“i guess i found in my lap one year into writing it a complete heartbreak album [sic]”, Björk declared on her Facebook page after the sudden release of this, her eighth album. Only in her hands, though, could heartbreak be turned into such a central concept, present in every wound of this record.
The inspiration behind the album was the breakdown of her relationship with partner Matthew Barney, resulting in her most personal and candid album. Gone are the tectonic shifts and bizarre instruments of 2011’s ‘Biophilia’. ‘Vulnicura’ strikes at the very heart of Björk.
Lyrically, then, this album is a raw and brutal portrait. Björk’s usual penchant for metaphor is diminished in favour of simplicity and directness. Much of it reads like a stream of consciousness: on opening track Stonemilker, for instance, she notes “moments of clarity are so rare, I better document this” before demanding “show me emotional respect”. Other lyrics are more frank, in particular History Of Touches that vividly portrays a final attempt at sex with its line “every single fuck we had together is in a wondrous time lapse with us here at this moment”. Each song sees Björk drifting further into darkness, questioning every aspect of her failed relationship, including tragically the “death of my family” on Family. The questioning couplets of Black Lake read like simple poetry, yet truly cut to the heart of the matter: “Did I love you too much?” she questions, “my soul torn apart, my spirit is broken”. Listening to the album is akin to stumbling across a personal diary; her pain is horrifically tangible.
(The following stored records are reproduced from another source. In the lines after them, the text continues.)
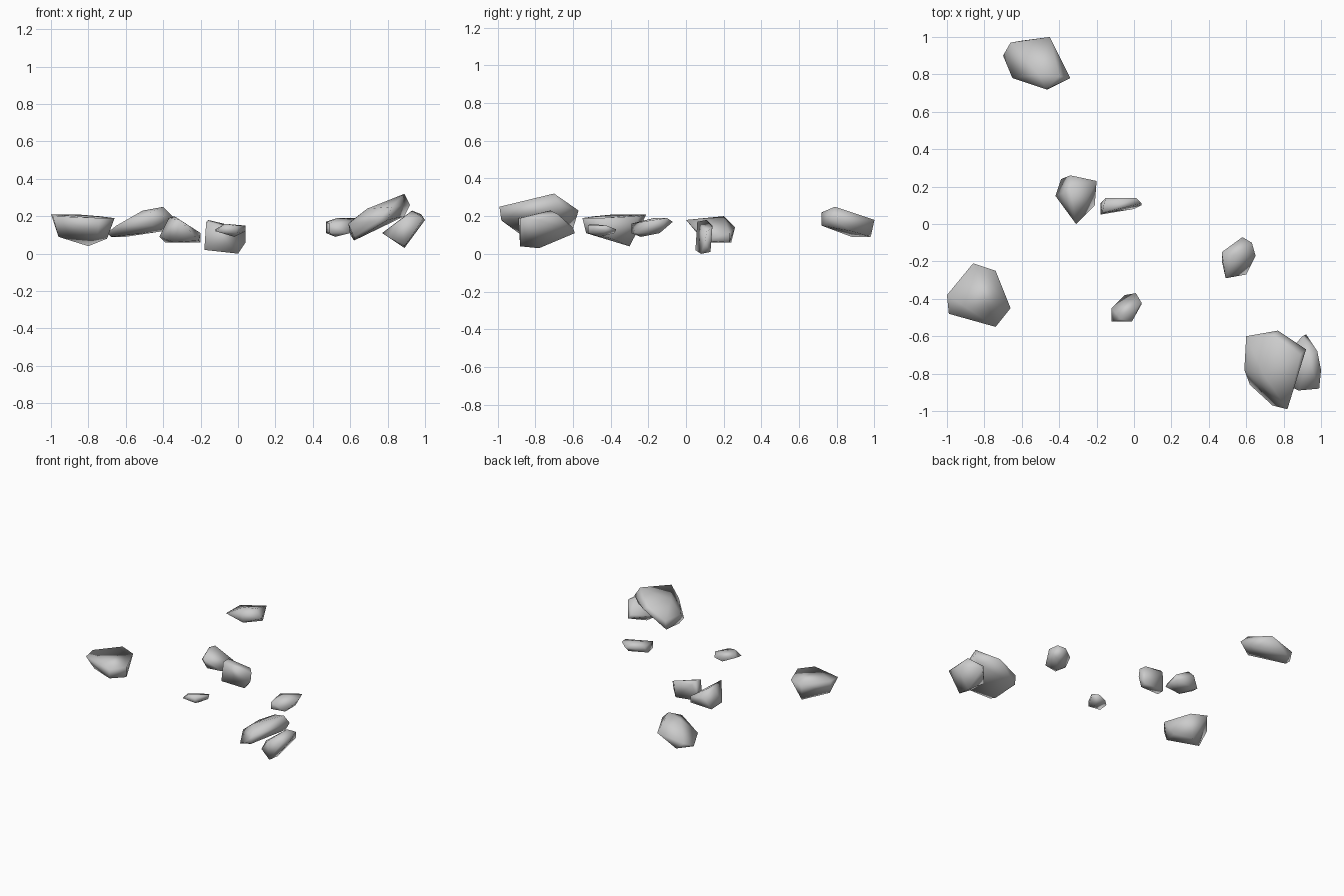
import bpy
import bmesh

# Remove the default cube only
default_cube = bpy.data.objects.get("Cube")
if default_cube:
    bpy.data.objects.remove(default_cube, do_unlink=True)

# One plain stone colour shared by every boulder
stone = bpy.data.materials.new("stone_grey")
stone.use_nodes = True
stone_colour = (0.6, 0.6, 0.6, 1)
stone.diffuse_color = stone_colour
stone.node_tree.nodes["Principled BSDF"].inputs["Base Color"].default_value = stone_colour

UNIT = 0.01  # corners are given in hundredths


def boulder(name, crown, base):
    """Wrap a convex skin around the upper and lower corners of one boulder."""
    bm = bmesh.new()
    for corner in crown + base:
        bm.verts.new([value * UNIT for value in corner])
    hull = bmesh.ops.convex_hull(bm, input=bm.verts[:], use_existing_faces=False)

    # Discard corners that ended up inside the skin
    inner = {item for item in hull["geom_interior"] + hull["geom_unused"]
             if isinstance(item, bmesh.types.BMVert)}
    bmesh.ops.delete(bm, geom=list(inner), context="VERTS")
    bmesh.ops.recalc_face_normals(bm, faces=bm.faces[:])

    # Soft shading across the broad facets
    for face in bm.faces:
        face.smooth = True

    mesh = bpy.data.meshes.new(name)
    bm.to_mesh(mesh)
    bm.free()
    mesh.materials.append(stone)
    rock = bpy.data.objects.new(name, mesh)
    bpy.context.scene.collection.objects.link(rock)
    return rock


# Rear boulder, rising towards its left
boulder("rear_boulder",
        crown=[(-66, 97, 14), (-45, 100, 18), (-34, 78, 19), (-40, 79, 25),
               (-51, 80, 23), (-47, 72, 22)],
        base=[(-70, 90, 11), (-68, 88, 9), (-60, 98, 9), (-65, 78, 15),
              (-46, 72, 15), (-40, 88, 12)])

# Right boulder, a flat slab with a pointed underside
boulder("right_boulder",
        crown=[(-100, -38, 21), (-86, -21, 21), (-74, -25, 20), (-66, -45, 19),
               (-74, -55, 19), (-99, -48, 20)],
        base=[(-96, -42, 9), (-80, -30, 4), (-70, -39, 8), (-75, -53, 11)])

# Middle boulder, tapering to a nose at the front
boulder("middle_boulder",
        crown=[(-31, 0, 18), (-34, 20, 20), (-37, 17, 19), (-34, 26, 14),
               (-20, 23, 11)],
        base=[(-42, 15, 9), (-39, 24, 6), (-20, 23, 6), (-21, 10, 7),
              (-34, 10, 6)])

# Narrow upright stone beside the middle boulder
boulder("narrow_stone",
        crown=[(-17, 6, 17), (-16, 11, 18), (-15, 14, 15), (1, 14, 14),
               (4, 11, 12)],
        base=[(-18, 5, 2), (-18, 11, 2), (4, 10, 6), (0, 8, 0), (0, 13, 1)])

# Small stone behind the large boulder
boulder("left_stone",
        crown=[(47, -15, 17), (58, -7, 17), (63, -10, 19), (53, -17, 19),
               (65, -17, 18), (49, -29, 16)],
        base=[(47, -20, 11), (60, -27, 11), (49, -29, 11), (52, -24, 9),
              (60, -14, 11)])

# Thin pebble near the front
boulder("front_pebble",
        crown=[(-12, -45, 13), (-7, -51, 16), (-1, -52, 15), (4, -42, 15),
               (1, -37, 13)],
        base=[(-12, -52, 12), (-5, -38, 11), (4, -43, 12), (-2, -46, 9),
              (-1, -52, 11)])

# Large leaning boulder
boulder("large_boulder",
        crown=[(60, -60, 17), (59, -78, 16), (77, -57, 23), (74, -60, 25),
               (89, -70, 32), (92, -67, 26), (82, -99, 25), (69, -80, 24)],
        base=[(60, -61, 10), (62, -80, 7), (62, -86, 9), (74, -97, 17),
              (80, -98, 18), (89, -68, 20)])

# Boulder wedged under the large one
boulder("leaning_boulder",
        crown=[(90, -60, 14), (98, -68, 21), (93, -72, 23), (100, -78, 18),
               (99, -88, 19), (88, -89, 19)],
        base=[(77, -75, 11), (80, -85, 9), (89, -88, 4), (89, -78, 3),
              (92, -59, 11)])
What makes ‘Vulnicura’ so impressive, though, is its word painting, every aspect of the music reflecting the album’s central concept. Her voice, for instance, known for its guttural earthy quality, is here altogether more intimate. She sings in a hushed, gentle tone that suggests her fragility and a reticence to accept the truth. This extends to the melody writing too. Stonemilker features an aching staccato delivery as if literally choking up, her voice eventually dissolving in a wave of strings; it’s followed by the sinuous, Oriental melodies of Lionsong that mirror her inquisitive lyrics. Later, on Atom Dance, she sings breathlessly “when you feel the flow as primal love, enter the pain and dance with me” before she’s joined by the otherworldly voice of Anthony Hegarty who truly becomes her opposite “hemisphere”.
Then there’s the production. Rather than the futurism of ‘Biophilia’, the key sound of ‘Vulnicura’ is strings – all arranged by Björk herself. Strings that lament (Stonemilker), strings that twist sensually (Lionsong), strings that shiver and dance (Atom Dance), and cavernous strings that hold emotion in suspense (Black Lake). They offer an element of humanity, of orchestral beauty and classicism that’s utterly juxtaposed with Alejandro Ghersi (a.k.a Arca’s) programmed beats that crack like heartbreak. Together the electronics and strings shift and break apart, creating and deconstructing this unique sound world. Often this occurs multiple times within the lengthy songs: in Notget and Atom Dance in particular, the sounds organically develop with the shifting emotions of the lyrics.
That’s not to say the developments of ‘Biophilia’ have been forgotten. If anything, ‘Vulnicura’ represents a culmination of Björk’s lifework: emotionally it is the counterpart to the intimate nocturnes of ‘Vespertine’ (written at the start of her relationship with Barney), whilst the techno beats hark back to her earlier work and much of the dissonant vocal harmonies and hypnotic textures are a step on from ‘Biophilia’. As with all of her output, this is a musically and lyrically rich avant garde album in which to thoroughly lose yourself, blessed with her unique Icelandic magic. Heartbreak may be prevalent in all forms of music, but rarely is it depicted in such an emotionally affecting and strangely relatable way as here.
* History of Touches
* Atom Dance
Listen: ‘Vulnicura’ is available to download now, with physical release in March.